Saved data entries:
==================================================
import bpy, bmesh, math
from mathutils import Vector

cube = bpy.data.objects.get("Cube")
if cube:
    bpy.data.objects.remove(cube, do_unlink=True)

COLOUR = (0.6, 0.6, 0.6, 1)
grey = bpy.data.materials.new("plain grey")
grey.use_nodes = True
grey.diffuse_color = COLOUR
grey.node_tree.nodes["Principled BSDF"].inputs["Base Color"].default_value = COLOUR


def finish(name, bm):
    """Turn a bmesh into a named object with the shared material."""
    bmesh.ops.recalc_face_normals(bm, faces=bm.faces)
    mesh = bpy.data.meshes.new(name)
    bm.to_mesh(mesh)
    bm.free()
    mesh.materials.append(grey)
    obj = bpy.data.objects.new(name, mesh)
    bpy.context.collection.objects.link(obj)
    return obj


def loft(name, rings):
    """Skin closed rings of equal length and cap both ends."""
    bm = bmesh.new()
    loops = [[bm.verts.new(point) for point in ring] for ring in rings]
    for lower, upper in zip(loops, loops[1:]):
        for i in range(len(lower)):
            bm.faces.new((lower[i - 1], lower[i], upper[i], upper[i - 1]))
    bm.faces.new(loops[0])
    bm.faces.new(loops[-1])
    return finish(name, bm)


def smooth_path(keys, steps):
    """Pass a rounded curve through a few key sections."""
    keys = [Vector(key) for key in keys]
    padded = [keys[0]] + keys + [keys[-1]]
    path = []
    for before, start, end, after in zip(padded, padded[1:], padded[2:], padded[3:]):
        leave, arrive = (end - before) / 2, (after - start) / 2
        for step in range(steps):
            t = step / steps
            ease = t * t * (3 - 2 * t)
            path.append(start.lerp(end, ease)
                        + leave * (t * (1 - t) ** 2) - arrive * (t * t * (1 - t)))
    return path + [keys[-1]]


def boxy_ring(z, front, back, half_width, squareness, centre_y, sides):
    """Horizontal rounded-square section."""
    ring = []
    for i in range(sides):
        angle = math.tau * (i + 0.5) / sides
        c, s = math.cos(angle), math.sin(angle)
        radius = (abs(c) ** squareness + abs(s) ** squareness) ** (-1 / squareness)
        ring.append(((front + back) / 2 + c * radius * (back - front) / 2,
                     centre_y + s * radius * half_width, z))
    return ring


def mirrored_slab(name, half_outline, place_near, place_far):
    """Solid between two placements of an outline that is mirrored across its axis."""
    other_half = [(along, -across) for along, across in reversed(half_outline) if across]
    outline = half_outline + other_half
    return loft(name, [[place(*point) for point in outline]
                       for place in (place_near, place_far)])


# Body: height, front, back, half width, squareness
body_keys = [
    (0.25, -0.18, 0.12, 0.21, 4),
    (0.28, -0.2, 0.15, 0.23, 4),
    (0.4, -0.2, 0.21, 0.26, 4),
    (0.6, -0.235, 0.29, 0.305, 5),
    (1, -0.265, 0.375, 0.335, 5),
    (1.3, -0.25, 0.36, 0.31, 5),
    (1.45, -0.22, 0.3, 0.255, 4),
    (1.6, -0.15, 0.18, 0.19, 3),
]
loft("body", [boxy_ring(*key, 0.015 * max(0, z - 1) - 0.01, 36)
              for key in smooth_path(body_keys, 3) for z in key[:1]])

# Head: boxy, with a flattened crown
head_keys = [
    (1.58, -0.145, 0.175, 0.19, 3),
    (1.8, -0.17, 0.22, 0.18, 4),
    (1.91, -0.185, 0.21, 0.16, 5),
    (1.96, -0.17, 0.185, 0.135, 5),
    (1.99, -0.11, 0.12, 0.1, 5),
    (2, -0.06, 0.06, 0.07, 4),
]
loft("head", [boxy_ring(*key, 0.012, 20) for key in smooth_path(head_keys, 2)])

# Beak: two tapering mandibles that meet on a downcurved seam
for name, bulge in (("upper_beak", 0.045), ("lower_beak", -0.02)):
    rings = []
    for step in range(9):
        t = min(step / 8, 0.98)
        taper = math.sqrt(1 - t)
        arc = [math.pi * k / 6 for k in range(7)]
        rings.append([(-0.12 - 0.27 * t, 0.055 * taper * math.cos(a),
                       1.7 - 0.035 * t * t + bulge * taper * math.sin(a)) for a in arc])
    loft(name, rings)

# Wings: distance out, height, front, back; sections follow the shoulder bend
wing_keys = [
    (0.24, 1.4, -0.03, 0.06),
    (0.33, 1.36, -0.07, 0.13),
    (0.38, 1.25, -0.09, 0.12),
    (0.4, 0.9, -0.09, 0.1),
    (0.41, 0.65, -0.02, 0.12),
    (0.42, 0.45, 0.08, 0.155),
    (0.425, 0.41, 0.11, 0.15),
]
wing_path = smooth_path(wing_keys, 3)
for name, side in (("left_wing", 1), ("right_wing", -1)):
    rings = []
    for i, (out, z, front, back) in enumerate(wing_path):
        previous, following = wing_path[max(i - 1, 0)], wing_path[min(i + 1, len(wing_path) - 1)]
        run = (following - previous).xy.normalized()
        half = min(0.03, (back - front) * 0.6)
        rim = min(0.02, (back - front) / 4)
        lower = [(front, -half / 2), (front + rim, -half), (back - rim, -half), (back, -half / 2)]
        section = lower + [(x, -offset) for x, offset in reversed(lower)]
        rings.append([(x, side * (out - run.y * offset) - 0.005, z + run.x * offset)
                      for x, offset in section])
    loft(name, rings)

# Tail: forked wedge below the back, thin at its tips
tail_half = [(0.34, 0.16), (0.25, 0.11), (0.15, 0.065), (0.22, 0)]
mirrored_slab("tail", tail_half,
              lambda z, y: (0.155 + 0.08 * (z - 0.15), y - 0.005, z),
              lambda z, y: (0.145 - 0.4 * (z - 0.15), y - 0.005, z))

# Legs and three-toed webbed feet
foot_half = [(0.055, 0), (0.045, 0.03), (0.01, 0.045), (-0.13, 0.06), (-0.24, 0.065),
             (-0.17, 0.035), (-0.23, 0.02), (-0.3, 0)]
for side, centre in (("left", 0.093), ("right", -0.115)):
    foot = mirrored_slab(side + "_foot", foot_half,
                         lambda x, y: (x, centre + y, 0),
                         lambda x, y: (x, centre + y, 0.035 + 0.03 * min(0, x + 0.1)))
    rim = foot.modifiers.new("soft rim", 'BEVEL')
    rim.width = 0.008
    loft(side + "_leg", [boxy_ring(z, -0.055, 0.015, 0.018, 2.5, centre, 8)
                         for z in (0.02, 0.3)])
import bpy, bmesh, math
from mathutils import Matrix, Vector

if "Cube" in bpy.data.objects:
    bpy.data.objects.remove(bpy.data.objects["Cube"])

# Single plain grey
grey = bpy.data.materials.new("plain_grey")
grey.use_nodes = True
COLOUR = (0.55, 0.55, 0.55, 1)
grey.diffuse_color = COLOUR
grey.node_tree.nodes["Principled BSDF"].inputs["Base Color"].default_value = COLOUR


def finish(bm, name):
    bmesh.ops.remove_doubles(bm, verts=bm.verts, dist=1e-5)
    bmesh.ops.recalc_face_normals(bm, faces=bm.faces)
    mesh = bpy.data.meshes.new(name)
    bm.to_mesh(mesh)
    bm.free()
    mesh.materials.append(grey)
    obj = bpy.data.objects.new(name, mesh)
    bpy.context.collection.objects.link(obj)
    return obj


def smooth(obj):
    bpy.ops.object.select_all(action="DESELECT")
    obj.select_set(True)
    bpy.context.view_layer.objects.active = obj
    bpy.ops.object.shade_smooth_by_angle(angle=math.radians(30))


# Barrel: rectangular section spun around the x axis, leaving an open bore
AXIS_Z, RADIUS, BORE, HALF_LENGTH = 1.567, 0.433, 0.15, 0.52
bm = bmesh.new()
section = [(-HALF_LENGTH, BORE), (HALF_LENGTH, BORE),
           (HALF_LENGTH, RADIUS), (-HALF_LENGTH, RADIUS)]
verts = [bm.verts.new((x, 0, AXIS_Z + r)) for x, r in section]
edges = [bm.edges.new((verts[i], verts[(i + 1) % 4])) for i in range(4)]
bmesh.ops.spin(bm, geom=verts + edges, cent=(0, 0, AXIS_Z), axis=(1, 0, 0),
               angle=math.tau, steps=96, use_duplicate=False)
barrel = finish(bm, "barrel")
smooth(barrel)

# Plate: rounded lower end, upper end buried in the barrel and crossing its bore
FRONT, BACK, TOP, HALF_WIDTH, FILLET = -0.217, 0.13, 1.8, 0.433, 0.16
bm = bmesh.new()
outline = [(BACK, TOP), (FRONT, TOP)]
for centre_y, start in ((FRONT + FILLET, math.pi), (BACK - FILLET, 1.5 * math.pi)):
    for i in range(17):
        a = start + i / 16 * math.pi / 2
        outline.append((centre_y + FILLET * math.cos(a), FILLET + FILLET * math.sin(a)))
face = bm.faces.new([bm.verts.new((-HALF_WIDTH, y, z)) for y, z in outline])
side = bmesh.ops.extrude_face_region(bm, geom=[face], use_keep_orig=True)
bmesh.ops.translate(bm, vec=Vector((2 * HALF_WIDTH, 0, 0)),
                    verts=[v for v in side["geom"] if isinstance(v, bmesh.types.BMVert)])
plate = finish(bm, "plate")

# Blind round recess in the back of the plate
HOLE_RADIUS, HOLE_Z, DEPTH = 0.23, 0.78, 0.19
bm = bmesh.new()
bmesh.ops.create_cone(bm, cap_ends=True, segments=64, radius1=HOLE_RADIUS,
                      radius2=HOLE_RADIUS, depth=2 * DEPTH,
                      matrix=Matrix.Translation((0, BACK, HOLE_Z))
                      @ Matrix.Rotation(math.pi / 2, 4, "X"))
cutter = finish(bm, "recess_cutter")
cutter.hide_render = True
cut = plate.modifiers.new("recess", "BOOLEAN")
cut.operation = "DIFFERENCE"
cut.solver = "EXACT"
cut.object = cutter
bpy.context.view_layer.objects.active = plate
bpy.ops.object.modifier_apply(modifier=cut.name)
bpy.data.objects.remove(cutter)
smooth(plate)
==================================================
» Activity: Each line that includes the string "rings" should be copied from the data.

» Answer space:
def loft(name, rings):
    """Skin closed rings of equal length and cap both ends."""
    loops = [[bm.verts.new(point) for point in ring] for ring in rings]
    rings = []
        rings.append([(-0.12 - 0.27 * t, 0.055 * taper * math.cos(a),
    loft(name, rings)
    rings = []
        rings.append([(x, side * (out - run.y * offset) - 0.005, z + run.x * offset)
    loft(name, rings)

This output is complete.